Would you please copy each line of the data in which the string "loops" occurs?

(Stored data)
*****

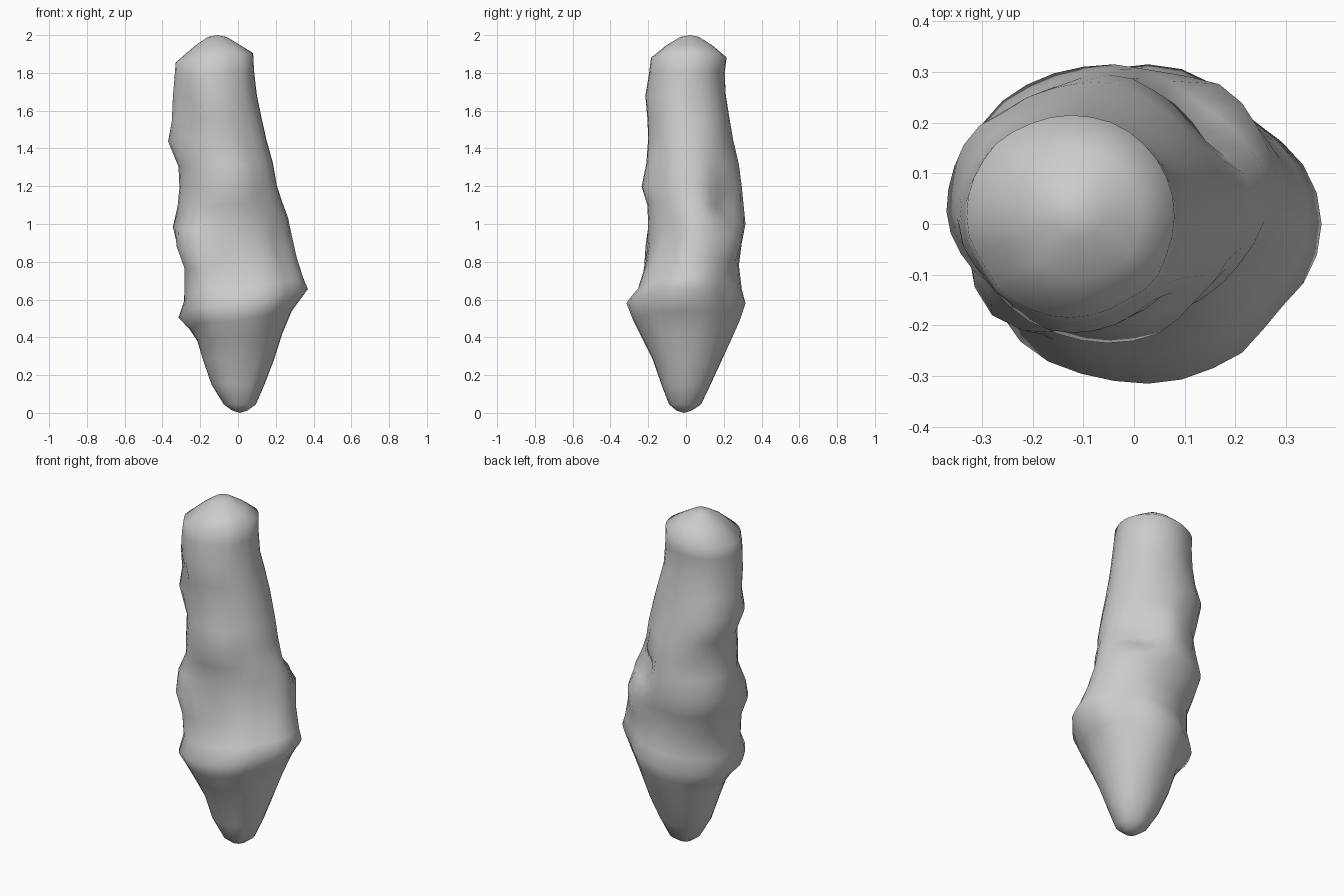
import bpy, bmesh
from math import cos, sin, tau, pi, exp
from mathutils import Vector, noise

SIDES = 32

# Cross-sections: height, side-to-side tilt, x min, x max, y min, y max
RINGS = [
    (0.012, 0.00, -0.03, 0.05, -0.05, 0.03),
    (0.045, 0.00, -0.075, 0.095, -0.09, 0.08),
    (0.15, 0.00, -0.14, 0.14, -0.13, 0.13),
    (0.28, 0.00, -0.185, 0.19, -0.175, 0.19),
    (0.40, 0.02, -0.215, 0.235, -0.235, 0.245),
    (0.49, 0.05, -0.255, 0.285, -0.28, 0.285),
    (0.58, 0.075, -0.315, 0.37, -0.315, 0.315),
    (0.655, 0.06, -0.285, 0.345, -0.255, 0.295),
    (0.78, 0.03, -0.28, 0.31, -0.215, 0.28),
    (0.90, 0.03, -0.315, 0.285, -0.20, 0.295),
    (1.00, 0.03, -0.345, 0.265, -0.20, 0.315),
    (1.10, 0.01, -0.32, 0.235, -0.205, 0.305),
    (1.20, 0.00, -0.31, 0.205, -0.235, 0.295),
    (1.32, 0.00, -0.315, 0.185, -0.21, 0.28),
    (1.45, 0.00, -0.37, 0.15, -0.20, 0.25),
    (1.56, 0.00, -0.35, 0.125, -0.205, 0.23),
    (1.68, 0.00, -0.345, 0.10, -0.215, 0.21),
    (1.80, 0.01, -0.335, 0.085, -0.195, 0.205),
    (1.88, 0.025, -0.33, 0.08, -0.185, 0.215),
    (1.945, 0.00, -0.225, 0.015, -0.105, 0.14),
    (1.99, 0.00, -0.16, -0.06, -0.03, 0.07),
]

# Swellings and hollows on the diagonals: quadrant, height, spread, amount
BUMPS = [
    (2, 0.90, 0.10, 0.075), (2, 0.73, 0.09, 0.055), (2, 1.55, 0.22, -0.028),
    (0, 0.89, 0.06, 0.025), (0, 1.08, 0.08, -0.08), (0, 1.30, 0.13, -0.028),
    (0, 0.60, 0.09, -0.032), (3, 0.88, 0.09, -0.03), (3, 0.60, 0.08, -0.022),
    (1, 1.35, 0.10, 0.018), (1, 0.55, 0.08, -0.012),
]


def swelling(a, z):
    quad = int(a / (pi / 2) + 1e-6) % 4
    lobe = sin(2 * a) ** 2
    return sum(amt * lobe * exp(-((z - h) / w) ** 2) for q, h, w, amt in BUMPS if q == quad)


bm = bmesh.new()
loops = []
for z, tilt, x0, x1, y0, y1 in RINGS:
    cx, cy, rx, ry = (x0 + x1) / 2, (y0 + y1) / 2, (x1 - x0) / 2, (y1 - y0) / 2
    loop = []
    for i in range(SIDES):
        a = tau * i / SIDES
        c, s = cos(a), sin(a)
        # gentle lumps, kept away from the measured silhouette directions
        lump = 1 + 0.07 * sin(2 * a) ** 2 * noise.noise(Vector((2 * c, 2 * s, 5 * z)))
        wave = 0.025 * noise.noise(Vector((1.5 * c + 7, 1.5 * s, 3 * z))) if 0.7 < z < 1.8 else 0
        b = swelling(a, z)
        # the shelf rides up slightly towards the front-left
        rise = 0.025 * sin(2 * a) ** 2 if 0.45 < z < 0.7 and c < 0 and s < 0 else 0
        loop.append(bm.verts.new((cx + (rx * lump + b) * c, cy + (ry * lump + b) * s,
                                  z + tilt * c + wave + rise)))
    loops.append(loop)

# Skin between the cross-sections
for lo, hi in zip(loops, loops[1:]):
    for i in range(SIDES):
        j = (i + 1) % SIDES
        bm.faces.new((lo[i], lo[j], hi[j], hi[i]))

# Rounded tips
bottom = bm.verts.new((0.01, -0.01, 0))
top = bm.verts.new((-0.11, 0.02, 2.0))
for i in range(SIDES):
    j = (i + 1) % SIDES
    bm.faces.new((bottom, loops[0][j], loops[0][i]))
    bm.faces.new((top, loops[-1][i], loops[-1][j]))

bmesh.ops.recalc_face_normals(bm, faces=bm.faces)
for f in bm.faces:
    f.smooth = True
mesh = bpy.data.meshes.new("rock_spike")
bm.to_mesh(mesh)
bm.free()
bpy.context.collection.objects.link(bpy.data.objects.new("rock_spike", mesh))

*****

> Answer box
loops = []
    loops.append(loop)
for lo, hi in zip(loops, loops[1:]):
    bm.faces.new((bottom, loops[0][j], loops[0][i]))
    bm.faces.new((top, loops[-1][i], loops[-1][j]))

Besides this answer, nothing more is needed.